And Umberto Eco knows that problem better than most.
His first book, published when he was a 49-year-old professor of semiotics, was The Name of the Rose, a self-consciously postmodern take on the mediaeval world, in the form of a murder mystery.
First published in English in 1983, it went on to sell millions. Since then, Eco has produced a mini series of novels combining his knowledge and affection for the tropes of what might be considered sensationalist literature with a scholar's fascination for historical esoterica. The result is considerably more fun than that description suggests. Some was better than others, though none, it's fair to say, were as good as his debut.
His latest is no exception. The Prague Cemetery is certainly not trying to woo any new friends. It's a dense and often frustrating read. Some sentences are practically unreadable, laden down as they are with facts and exposition rather than the more usual diversions of plot or character.
But Eco illuminates an age like no other writer -- the era in this case being fin de siecle Paris, its filthy streets bristling with communists, conspirators and con men, Jesuits and Freemasons, and, most of all, Jews.
The novel was heavily criticised in its native Italy for having an anti-semitic narrator whose repulsion for Jews permeates every page, but that misses the point. (Or perhaps makes it.) No one can escape their time and place. Men are what they are at any given moment. Eco is hardly approving of his narrator's loathing for Jews, merely using this revolting man as a device to explore what happens when fanaticism and hatred take hold. Nineteenth-Century Paris, in that respect, isn't so different from our own era; we may have different phobias and obsessions, but they're no less passionate.
The narrator is Captain Simonini, a forger and double agent who undertakes to relate his story in order to fill in the puzzling gaps which have started appearing in his memory.
It's a common theme of Eco's work; the protagonist of his previous novel, 2006's The Mysterious Flame Of Queen Leona, has come out of a coma in a similar state of confusion. And as in Foucalt's Pendulum (1988) what emerges in the course of this new novel is an overarching conspiracy, the difference here being that the conspiracy exists nowhere except in the minds of the narrator and others like him, men whose mistrust of Jews is so great that Eco ends up crediting Simonini with authorship of the notorious forgery The Protocols Of The Elders Of Zion, which purportedly lays out a Jewish plot to take over the world. The document infamously inspired Hitler.
This ultimate postmodern joke, of a forger who believes his own mental fantasies to such an extent that he ends up creating them, is a typical Eco conceit. A master of the epigram, he sums it up in a single sentence: "People only believe what they already know, and this is the beauty of the Universal Form of Conspiracy."
The author sets about demonstrating his point with gusto, putting about his fictitious narrator a gallery of entirely real historical figures, including Freud, who, despite being Jewish, has the bad grace to be charming company. The plot is implausible, but that's the point, too. It's as unbelievable as Captain Simonini's beliefs. Each bit of craziness echoes the other.
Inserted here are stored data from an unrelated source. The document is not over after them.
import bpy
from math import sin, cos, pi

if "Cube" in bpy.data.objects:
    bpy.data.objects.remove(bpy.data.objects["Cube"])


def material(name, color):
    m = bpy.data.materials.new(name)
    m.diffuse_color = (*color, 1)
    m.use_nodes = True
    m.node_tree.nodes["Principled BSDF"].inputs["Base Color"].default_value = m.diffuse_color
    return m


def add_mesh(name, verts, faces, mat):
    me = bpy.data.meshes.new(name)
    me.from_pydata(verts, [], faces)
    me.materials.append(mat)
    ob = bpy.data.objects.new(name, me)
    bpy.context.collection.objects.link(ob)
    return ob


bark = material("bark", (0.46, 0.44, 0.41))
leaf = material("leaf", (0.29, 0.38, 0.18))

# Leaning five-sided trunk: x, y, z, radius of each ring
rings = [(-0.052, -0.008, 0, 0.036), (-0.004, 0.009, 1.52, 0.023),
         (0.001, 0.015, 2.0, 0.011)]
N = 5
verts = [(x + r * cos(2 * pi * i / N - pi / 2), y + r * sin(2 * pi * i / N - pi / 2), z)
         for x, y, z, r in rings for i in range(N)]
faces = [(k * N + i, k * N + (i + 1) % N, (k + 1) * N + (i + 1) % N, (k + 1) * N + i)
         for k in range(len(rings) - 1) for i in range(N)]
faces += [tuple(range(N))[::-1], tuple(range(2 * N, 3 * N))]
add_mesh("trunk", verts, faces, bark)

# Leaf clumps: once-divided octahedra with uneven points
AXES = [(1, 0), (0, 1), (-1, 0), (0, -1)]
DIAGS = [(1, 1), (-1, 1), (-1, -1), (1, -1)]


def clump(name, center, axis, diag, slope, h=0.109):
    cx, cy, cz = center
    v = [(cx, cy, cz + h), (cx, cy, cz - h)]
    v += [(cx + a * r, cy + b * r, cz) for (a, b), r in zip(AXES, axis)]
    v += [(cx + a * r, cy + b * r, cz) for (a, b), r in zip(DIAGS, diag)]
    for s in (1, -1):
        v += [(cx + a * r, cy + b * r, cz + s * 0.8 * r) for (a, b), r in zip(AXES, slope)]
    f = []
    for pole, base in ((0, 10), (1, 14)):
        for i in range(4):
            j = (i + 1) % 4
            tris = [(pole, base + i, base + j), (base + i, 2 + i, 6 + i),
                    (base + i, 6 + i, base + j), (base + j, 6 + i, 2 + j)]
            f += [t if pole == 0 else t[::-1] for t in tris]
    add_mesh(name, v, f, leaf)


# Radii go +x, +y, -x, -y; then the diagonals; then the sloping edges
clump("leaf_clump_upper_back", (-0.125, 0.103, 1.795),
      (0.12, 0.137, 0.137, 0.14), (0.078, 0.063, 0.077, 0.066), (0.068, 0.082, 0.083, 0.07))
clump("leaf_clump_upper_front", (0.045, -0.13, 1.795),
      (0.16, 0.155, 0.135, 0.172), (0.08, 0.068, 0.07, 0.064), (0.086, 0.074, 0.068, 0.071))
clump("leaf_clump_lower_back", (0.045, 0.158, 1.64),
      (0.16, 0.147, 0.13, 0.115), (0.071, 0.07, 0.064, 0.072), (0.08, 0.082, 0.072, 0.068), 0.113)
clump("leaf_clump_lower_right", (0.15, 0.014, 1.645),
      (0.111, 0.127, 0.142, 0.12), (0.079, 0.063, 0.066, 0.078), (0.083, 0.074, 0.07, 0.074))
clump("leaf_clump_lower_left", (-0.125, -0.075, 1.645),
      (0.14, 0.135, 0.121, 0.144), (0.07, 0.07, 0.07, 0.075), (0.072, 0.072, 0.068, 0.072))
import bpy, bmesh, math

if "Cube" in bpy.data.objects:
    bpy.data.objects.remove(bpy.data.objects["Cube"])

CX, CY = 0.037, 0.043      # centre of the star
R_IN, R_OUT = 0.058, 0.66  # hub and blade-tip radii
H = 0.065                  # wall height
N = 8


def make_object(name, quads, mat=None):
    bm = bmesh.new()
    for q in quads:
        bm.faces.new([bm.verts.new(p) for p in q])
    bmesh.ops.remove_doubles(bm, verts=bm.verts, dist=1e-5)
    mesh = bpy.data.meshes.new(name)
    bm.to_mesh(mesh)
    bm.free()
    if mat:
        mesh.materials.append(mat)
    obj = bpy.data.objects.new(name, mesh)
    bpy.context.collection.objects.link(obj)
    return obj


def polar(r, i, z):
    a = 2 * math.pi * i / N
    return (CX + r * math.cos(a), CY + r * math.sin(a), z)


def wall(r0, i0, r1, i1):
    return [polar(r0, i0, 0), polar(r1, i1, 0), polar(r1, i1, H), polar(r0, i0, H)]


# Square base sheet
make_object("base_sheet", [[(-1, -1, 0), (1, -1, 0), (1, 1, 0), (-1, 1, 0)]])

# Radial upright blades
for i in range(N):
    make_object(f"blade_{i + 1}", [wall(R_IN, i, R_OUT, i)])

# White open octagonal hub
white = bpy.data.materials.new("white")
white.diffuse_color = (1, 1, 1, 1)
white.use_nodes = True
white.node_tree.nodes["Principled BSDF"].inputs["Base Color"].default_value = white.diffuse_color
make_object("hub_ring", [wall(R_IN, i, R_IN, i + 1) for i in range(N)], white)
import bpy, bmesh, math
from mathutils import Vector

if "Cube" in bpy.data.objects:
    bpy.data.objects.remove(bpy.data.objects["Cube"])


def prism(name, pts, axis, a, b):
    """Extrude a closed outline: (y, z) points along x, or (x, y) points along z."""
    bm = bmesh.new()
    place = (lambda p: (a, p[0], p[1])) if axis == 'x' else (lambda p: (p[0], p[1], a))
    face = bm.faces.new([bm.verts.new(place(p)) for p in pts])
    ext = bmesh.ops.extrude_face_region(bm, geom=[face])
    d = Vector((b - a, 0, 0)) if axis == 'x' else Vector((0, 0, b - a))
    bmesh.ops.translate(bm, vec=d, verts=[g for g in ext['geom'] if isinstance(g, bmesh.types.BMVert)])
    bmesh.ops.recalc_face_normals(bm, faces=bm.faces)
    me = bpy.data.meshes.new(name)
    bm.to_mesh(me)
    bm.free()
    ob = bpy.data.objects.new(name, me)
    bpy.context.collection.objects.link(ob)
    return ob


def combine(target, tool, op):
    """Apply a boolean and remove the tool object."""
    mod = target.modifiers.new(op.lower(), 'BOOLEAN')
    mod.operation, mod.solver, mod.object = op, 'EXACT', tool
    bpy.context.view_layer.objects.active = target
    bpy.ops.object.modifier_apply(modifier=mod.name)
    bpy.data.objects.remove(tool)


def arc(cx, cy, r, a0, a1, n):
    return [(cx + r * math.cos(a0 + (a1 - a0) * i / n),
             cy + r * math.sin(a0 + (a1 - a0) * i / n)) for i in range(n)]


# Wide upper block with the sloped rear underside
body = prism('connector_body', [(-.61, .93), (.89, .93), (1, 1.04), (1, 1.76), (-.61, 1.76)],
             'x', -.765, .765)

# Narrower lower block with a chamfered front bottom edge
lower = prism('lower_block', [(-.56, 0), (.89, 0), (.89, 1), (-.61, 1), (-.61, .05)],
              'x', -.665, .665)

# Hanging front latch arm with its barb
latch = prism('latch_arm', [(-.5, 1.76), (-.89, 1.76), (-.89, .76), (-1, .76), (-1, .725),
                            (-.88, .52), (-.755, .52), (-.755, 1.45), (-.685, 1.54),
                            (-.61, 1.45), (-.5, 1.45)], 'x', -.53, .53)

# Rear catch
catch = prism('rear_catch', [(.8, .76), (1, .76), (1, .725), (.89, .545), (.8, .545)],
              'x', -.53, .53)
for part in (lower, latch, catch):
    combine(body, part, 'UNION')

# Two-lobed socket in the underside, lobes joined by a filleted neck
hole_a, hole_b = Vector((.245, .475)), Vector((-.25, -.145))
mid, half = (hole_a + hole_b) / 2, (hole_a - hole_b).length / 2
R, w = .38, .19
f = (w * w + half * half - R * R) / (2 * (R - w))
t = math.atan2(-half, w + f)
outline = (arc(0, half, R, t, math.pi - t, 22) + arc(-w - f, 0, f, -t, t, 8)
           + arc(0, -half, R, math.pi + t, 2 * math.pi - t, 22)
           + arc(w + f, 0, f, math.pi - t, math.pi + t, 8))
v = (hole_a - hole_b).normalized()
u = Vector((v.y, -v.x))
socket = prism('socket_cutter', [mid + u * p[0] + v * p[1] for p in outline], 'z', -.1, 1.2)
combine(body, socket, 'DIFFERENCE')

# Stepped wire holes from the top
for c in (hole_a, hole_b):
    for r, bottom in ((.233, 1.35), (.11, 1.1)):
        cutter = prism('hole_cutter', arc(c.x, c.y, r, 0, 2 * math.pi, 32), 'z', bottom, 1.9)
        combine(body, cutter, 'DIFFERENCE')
It also adds to the comedy of the piece, because Eco has always been a humourist as much as anything else, albeit that the humour needs to be mined sometimes from the seams of his heavily worn learning.
The Prague Cemetery is like another version of Woody Allen's Zelig, as the captain finds himself at the centre of practically every historical event in Italy and France from the mid-19th Century onwards.
The narrative form echoes the conspiracy theorist's tendency to see a hidden hand in every disparate event, and Eco does not even try to hide the artifice. In fact, for those who still don't get it, Eco includes a table at the end to help resolve the "fatal imbalance" between plot and story, for the benefit, as he puts it, "of the overly meticulous reader, or one who is not so quick on the uptake" -- both being facets of the same thing.
That sort of authorial trickiness infuriates some readers and delights others, but it's certainly never dull.
Sunday Indo Living